A woman who lost her left leg below the knee in the Boston Marathon bombings says she's had too much support from friends, family and strangers to be devastated.

Heather Abbott, 38, from Newport, R.I., had her foot mangled in the second blast on April 15 — one of more than 200 injuries in the explosions that also left three dead. After initially hoping her foot could be saved, Abbott decided she'd be better off with a prosthetic.

Abbott, who was upbeat throughout a news conference at Brigham and Women's Hospital in Boston, said if you had told her before the explosions that she would lose a foot, "I think I would have been devastated. And I really haven't had a moment of being devastated."

Abbott said she's been overwhelmed by the support, interest and caring from people since the attacks, starting almost immediately afterward. She was lining up to get into the Forum bar on Boylston Street when the explosion blew her into the bar. Abbott said she initially wondered who could help her with so many people running for their lives.

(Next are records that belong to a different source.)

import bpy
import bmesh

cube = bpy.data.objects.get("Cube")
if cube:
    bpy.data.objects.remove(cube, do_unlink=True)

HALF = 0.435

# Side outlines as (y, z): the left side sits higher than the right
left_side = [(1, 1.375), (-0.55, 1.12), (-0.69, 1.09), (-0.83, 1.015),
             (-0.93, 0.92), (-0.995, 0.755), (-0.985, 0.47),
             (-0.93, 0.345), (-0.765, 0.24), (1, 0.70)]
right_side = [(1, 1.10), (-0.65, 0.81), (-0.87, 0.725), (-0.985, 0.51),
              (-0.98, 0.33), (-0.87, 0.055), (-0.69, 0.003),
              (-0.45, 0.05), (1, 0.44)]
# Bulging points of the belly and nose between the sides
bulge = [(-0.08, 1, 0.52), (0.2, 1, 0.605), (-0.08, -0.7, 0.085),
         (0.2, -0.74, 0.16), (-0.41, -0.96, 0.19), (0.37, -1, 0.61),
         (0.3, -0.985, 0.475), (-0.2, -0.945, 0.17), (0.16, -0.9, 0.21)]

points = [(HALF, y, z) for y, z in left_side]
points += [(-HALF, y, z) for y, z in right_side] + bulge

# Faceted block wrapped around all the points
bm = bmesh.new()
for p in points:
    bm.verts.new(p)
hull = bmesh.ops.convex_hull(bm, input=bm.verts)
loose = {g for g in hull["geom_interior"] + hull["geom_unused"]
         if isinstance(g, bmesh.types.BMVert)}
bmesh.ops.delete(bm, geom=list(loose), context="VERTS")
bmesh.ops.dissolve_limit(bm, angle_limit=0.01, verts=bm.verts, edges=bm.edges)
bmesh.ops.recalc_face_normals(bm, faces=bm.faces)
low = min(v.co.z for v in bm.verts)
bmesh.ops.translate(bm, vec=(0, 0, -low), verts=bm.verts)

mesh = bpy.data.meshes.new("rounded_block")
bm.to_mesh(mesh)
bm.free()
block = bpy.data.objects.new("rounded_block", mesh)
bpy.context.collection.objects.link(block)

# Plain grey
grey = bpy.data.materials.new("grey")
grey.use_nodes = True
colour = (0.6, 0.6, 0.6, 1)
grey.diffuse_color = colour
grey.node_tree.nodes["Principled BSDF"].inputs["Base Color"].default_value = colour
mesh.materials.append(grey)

But two men and two women helped get her into an ambulance, she said.

Hasn't thought about suspects

All the support means she's had no time to despair, either at her situation or the suspects, Dzhokar and Tamerlan Tsarnaev. "I don't even know how to pronounce their names," she said, noting that she's purposely avoided news coverage of the event. She said she might get angry when she delves into the details, but she hasn't yet.

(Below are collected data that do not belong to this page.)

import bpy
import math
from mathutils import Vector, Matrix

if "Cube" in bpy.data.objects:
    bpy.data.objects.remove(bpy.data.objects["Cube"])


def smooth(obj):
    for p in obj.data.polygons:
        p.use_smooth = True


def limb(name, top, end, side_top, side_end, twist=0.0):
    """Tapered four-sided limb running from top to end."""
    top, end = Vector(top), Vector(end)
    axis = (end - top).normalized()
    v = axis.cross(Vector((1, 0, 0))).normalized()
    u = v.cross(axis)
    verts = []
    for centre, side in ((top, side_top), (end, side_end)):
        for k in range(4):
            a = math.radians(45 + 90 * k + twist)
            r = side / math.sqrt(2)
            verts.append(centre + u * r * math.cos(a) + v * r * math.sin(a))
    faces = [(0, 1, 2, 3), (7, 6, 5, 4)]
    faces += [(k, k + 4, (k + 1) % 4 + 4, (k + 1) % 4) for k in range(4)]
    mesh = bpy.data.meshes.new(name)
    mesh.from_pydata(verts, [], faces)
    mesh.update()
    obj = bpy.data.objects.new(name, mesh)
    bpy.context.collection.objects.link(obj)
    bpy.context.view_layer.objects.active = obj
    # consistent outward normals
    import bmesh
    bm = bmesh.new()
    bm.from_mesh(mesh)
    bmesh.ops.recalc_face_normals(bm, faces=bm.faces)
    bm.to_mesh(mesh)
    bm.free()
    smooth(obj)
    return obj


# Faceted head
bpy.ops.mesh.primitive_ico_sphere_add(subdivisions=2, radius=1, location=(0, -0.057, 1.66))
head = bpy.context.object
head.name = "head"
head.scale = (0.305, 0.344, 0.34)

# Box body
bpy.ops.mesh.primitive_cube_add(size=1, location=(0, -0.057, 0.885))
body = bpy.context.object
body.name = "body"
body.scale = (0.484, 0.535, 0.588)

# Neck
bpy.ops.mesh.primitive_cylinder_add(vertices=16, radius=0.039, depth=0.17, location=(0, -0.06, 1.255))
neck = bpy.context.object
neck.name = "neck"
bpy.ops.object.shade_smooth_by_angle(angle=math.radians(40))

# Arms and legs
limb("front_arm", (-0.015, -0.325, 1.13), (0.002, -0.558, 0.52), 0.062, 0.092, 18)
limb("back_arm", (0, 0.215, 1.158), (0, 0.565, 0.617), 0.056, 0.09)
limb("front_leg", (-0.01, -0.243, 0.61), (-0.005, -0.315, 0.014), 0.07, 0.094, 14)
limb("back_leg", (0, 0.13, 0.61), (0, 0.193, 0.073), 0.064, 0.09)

"This is the situation I'm faced with," she said. "It's not going to change, so for me to sort of dwell on the negative is going to be a waste of time for me."

Abbott met Michelle Obama in the early days of her recovery and the president's wife gave her a coin she normally gives to military personnel who are injured. Their discussion was brief, however: "I was under the influence of a lot of medication," Abbott said, smiling.